By Collins Mwai
Numbers of high-end American tourists to Rwanda have grown by 114 per cent year on year, according to data from a reputable international travel agency network.
The luxury agency network, Virtuoso in their latest data release noted that Rwanda was among the top 10 countries that have experienced significant increases by percentage in year-over-year bookings among American travellers at 114 per cent. Read more
By Amy Cherry
Mark Tennant is one of Africa’s most talented private wildlife guides, founding Journey Wild. It took 15 years with the wildlife, but he’s been kissed by a cheetah while filming his television show Mad Mike and Mark that aired internationally on Discovery’s Animal Planet. The experience was featured on Carte Blanche, a South African investigative journalism television series, and posted to YouTube. Read more
By Jennifer Bain
What happens when a do-it-yourselfer lets go and outsources travel plans? When my oldest daughter wanted to visit Morocco and I was too busy to properly plan a first trip to Africa, I cautiously turned to G Adventures for help.
The adventure travel pioneer has a Canadian founder — Bruce Poon Tip — and promises an “intimate, authentic and sustainable” approach to small-group travel. Here’s why we let them guide us on a fast-paced trip from Casablanca to Marrakech. Read more
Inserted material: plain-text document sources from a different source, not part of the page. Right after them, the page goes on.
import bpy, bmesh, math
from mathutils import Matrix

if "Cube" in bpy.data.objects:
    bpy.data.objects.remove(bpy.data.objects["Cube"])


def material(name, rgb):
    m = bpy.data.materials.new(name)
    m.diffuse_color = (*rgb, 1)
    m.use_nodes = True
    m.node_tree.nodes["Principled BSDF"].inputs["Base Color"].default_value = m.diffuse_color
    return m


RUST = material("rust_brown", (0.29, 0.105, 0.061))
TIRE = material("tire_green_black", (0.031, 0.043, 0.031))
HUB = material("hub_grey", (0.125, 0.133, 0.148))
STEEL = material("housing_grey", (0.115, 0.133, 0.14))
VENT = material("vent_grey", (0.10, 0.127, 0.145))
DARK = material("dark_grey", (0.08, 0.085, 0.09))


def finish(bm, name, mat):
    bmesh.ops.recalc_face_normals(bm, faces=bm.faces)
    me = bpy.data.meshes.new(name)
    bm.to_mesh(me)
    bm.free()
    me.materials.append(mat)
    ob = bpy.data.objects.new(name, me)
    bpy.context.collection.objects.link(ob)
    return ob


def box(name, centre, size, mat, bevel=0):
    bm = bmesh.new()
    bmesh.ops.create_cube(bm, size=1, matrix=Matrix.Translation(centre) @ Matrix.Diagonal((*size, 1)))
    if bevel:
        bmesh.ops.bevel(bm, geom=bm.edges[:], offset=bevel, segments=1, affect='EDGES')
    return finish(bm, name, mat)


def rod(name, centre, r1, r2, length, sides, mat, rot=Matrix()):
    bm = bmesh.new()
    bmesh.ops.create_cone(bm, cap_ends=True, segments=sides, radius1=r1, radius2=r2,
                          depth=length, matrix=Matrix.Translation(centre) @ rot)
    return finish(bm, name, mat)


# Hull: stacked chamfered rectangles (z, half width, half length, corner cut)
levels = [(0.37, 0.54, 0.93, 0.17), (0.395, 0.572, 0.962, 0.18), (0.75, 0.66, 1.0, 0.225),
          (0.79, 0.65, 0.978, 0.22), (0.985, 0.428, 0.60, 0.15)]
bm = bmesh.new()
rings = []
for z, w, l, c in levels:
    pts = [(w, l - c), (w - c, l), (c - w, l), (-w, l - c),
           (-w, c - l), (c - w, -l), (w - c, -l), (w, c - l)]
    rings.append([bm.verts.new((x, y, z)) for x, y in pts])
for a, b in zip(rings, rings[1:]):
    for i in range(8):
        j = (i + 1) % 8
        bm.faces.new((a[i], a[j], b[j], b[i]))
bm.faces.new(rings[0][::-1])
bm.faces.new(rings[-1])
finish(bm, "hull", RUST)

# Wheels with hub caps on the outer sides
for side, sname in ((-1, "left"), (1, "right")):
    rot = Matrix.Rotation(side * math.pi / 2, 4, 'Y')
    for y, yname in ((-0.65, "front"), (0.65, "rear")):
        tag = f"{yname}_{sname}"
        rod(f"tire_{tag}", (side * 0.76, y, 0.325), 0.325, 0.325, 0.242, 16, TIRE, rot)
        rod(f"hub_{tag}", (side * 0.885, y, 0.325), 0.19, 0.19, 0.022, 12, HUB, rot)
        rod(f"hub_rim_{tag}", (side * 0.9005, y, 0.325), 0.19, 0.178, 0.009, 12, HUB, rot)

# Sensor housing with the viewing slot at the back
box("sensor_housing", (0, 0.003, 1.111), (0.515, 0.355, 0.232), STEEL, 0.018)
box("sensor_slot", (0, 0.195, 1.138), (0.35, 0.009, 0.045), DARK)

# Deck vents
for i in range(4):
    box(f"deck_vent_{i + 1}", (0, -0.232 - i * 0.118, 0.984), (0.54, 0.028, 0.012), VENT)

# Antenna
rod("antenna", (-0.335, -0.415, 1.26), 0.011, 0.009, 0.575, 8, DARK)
In the Kenyan capital, Mexican culture is everywhere, from television to music to restaurants. A primer on the latest global mash-up.
By Jillian Keenan
On New Year’s Eve, as people around the world celebrated with a kiss or a glass of champagne, some partygoers in Nairobi celebrated a different way: with 12 grapes, one for each month of the year, as the clock ticked down to midnight.
This Mexican tradition, which dates back to the Spanish colonial period and is said to bring good luck, arrived in Nairobi on the crest of a cultural wave that is taking over Kenya’s trendiest corners. Mexican culture is everywhere: on restaurant menus, in dance clubs, on television. Read more
Imlil, where two Scandinavian tourists were killed in Morocco, is not a headline, but a small village of walnut and fruit production, an access point to Mount Toubkal, and a peaceful community
By Carolina Mccabe
As a young American woman studying in Morocco, I received many messages of concern regarding the murder of two young Scandinavian tourists in December.
Following the attack, family and friends in Morocco and the United States alike told me to be extra vigilant of my surroundings, warned me to stay far from areas deemed “dangerous,” and expressed their concern for my safety.
While I was slightly concerned for my own safety as an American teenage girl living in Rabat, I recognized that the murder of the two young women did not embody who Moroccans are or what Morocco is. I continued to live normally in Rabat with some more vigilance.